= Beginning of Section =
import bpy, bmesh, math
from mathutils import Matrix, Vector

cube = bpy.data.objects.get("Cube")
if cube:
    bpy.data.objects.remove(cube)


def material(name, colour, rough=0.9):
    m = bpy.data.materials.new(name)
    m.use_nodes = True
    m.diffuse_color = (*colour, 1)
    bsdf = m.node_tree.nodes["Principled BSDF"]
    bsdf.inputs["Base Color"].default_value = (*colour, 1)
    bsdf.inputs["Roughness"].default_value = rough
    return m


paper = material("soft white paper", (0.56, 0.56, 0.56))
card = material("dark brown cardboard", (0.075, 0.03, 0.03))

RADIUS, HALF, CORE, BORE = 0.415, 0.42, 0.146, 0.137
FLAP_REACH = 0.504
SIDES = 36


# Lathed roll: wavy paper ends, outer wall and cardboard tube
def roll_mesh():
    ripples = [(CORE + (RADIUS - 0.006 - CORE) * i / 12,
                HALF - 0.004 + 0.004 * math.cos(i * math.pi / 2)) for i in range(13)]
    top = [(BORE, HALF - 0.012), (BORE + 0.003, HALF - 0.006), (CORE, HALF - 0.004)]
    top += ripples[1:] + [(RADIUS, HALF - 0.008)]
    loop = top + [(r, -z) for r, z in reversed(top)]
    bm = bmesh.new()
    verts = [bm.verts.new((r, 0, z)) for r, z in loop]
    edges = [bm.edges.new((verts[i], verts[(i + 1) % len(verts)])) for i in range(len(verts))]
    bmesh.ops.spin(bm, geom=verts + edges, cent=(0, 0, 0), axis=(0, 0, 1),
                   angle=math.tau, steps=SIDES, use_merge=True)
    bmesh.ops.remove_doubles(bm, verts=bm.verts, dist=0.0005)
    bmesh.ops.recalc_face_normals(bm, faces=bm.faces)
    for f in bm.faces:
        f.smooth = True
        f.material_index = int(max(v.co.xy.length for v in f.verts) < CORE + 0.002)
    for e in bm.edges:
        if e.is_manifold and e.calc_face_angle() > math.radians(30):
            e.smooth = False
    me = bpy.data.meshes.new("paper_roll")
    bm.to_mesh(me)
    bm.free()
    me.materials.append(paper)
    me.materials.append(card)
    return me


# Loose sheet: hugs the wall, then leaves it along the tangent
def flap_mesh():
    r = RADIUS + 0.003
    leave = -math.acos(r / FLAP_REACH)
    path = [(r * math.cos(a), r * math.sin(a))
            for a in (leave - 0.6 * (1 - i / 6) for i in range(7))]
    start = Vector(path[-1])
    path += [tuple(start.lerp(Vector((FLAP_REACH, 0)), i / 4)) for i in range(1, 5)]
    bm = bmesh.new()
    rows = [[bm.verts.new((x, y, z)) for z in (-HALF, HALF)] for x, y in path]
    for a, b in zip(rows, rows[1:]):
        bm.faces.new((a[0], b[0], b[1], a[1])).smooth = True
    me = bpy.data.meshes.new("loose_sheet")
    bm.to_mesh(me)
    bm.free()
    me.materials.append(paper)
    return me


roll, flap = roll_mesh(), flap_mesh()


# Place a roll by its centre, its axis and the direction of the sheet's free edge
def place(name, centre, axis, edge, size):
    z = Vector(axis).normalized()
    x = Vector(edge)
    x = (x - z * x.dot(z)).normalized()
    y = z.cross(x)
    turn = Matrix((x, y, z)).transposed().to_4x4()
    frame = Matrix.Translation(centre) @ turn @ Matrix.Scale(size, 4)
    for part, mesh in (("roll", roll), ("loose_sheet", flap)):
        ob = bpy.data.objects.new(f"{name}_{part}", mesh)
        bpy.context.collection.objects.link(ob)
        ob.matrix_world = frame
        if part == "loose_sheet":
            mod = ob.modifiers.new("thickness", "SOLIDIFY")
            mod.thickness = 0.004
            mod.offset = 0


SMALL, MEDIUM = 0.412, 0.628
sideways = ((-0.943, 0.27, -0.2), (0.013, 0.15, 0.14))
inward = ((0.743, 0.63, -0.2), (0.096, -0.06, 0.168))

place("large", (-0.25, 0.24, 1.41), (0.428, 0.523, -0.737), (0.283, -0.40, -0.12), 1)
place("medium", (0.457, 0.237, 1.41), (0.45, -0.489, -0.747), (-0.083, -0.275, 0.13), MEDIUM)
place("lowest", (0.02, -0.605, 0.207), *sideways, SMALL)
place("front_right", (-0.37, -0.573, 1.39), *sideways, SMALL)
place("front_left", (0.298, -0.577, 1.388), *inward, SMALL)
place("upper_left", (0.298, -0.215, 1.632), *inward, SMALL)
= End of Section =
= Beginning of Section =
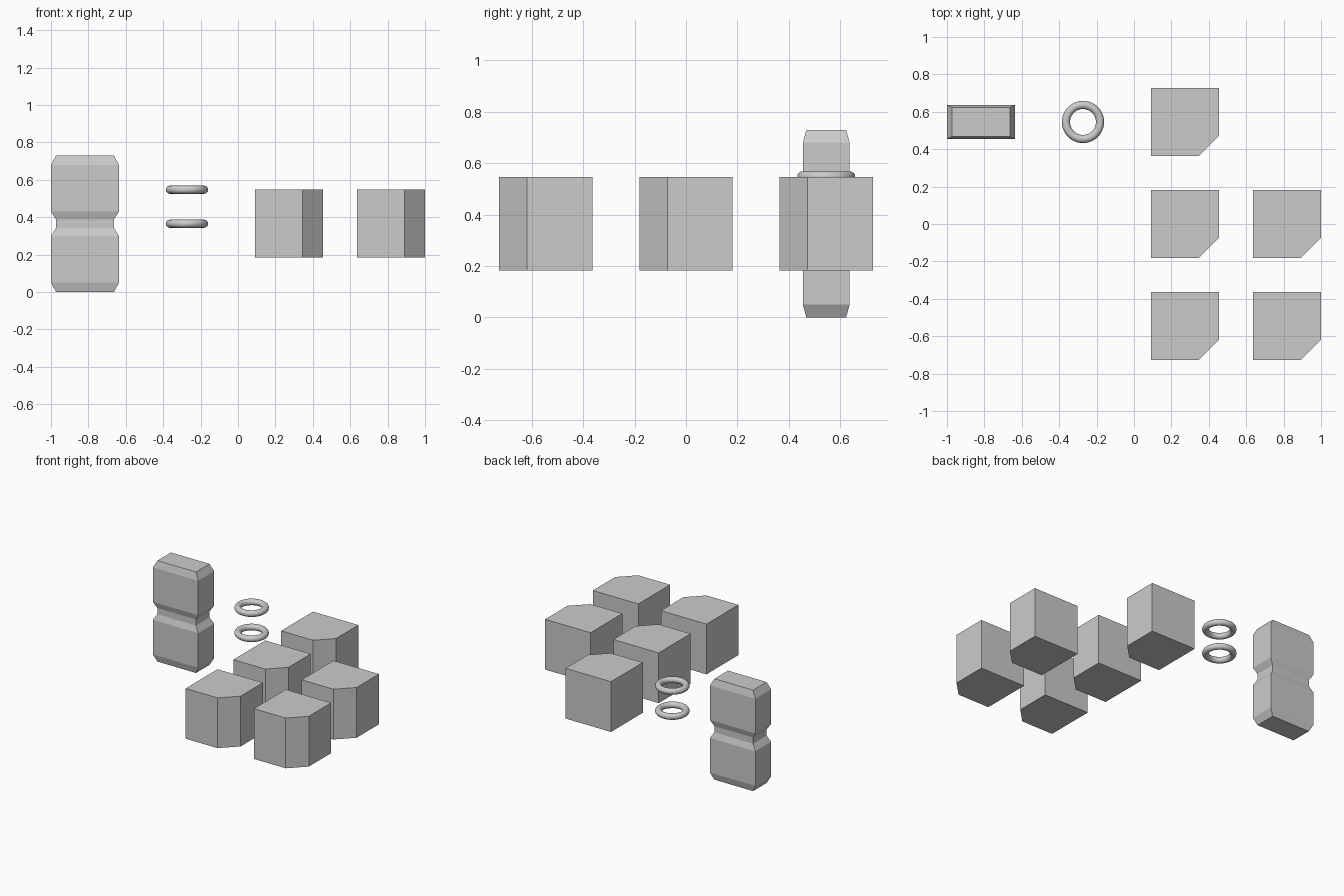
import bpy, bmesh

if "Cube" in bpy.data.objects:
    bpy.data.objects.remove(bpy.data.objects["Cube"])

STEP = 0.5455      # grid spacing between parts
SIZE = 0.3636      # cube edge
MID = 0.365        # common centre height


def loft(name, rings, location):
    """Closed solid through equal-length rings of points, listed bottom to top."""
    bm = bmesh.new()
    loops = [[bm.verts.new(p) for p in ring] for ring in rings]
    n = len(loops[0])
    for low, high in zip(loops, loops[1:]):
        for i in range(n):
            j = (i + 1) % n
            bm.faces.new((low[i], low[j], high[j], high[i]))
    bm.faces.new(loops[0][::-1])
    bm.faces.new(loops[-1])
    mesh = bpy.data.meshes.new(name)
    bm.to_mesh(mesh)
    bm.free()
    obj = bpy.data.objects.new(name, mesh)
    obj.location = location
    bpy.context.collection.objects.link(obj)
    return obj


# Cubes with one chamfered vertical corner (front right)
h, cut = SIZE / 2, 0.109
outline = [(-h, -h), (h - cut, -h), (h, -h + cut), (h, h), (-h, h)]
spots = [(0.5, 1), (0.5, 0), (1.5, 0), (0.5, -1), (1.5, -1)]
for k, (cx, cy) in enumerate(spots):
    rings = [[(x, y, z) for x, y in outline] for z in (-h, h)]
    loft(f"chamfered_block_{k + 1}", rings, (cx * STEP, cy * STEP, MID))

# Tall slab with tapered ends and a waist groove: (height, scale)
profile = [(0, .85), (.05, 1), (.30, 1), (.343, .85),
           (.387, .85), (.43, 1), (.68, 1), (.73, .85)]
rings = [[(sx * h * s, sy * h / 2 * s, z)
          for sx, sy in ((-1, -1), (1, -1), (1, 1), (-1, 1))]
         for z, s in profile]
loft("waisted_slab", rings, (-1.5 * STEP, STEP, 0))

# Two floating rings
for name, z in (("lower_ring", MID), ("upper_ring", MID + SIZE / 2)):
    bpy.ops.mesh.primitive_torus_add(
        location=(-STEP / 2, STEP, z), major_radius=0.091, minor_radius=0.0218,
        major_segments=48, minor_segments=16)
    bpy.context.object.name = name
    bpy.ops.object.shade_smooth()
= End of Section =
**Task statement:**
Select the lines in this material that hold the word "location", leaving none out.

**Problem solution:**
def loft(name, rings, location):
    obj.location = location
        location=(-STEP / 2, STEP, z), major_radius=0.091, minor_radius=0.0218,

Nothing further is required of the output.